AVAILABLE DATA:
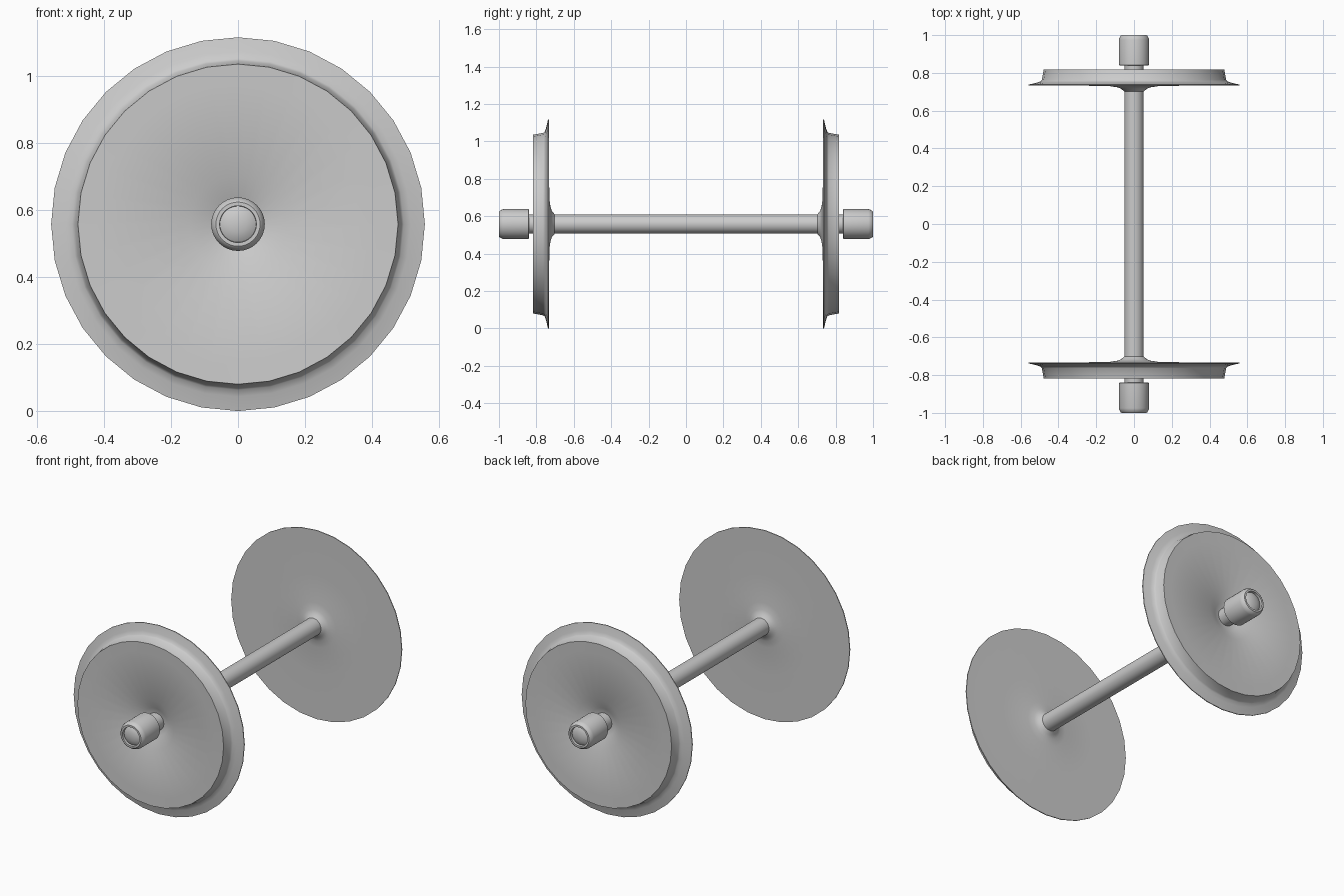
import bpy, bmesh, math

if "Cube" in bpy.data.objects:
    bpy.data.objects.remove(bpy.data.objects["Cube"])

SEG = 32
AXIS_Z = 0.558


def lathe(name, profile, side=1):
    """Revolve (radius, y) points about the axle line; side=-1 mirrors to the front."""
    bm = bmesh.new()
    rings = []
    for r, y in profile:
        if r == 0:
            rings.append([bm.verts.new((0, y * side, AXIS_Z))])
        else:
            rings.append([bm.verts.new((r * math.sin(2 * math.pi * i / SEG), y * side,
                                        AXIS_Z + r * math.cos(2 * math.pi * i / SEG)))
                          for i in range(SEG)])
    for a, b in zip(rings, rings[1:]):
        for i in range(SEG):
            j = (i + 1) % SEG
            if len(a) == 1:
                bm.faces.new((a[0], b[i], b[j]))
            elif len(b) == 1:
                bm.faces.new((a[i], b[0], a[j]))
            else:
                bm.faces.new((a[i], b[i], b[j], a[j]))
    bmesh.ops.recalc_face_normals(bm, faces=bm.faces)
    mesh = bpy.data.meshes.new(name)
    bm.to_mesh(mesh)
    bm.free()
    obj = bpy.data.objects.new(name, mesh)
    bpy.context.collection.objects.link(obj)
    bpy.ops.object.select_all(action='DESELECT')
    obj.select_set(True)
    bpy.context.view_layer.objects.active = obj
    bpy.ops.object.shade_smooth_by_angle(angle=math.radians(32))
    return obj


# Wheel: inner hub fillet, back face, thin flange, coned tread, outer face, hub recess
wheel = [(0.048, 0.70), (0.056, 0.705), (0.068, 0.716), (0.09, 0.724), (0.13, 0.73),
         (0.30, 0.733), (0.558, 0.733), (0.558, 0.738), (0.515, 0.748), (0.495, 0.755),
         (0.488, 0.763), (0.478, 0.817), (0.42, 0.815), (0.145, 0.805),
         (0.08, 0.77), (0.048, 0.765)]

# Journal: bearing cylinder with rounded rim and a domed end
journal = [(0.048, 0.84), (0.077, 0.84), (0.08, 0.843), (0.08, 0.975), (0.077, 0.985),
           (0.070, 0.997), (0.066, 1.0), (0.055, 1.0), (0.054, 0.986),
           (0.044, 0.992), (0.025, 0.998), (0, 1.0)]

for label, side in (("rear", 1), ("front", -1)):
    lathe(label + "_wheel", wheel, side)
    lathe(label + "_journal", journal, side)

# Axle running through both wheels into the journals
lathe("axle", [(0, -0.86), (0.051, -0.86), (0.051, 0.86), (0, 0.86)])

ASSIGNMENT: Please return the lines above that run from the line containing "(0.08, 0.77), (0.048, 0.765)]" to the line containing "for label, side", inclusive, exactly and with no other lines.

THE COMPLETED TASK:
         (0.08, 0.77), (0.048, 0.765)]

# Journal: bearing cylinder with rounded rim and a domed end
journal = [(0.048, 0.84), (0.077, 0.84), (0.08, 0.843), (0.08, 0.975), (0.077, 0.985),
           (0.070, 0.997), (0.066, 1.0), (0.055, 1.0), (0.054, 0.986),
           (0.044, 0.992), (0.025, 0.998), (0, 1.0)]

for label, side in (("rear", 1), ("front", -1)):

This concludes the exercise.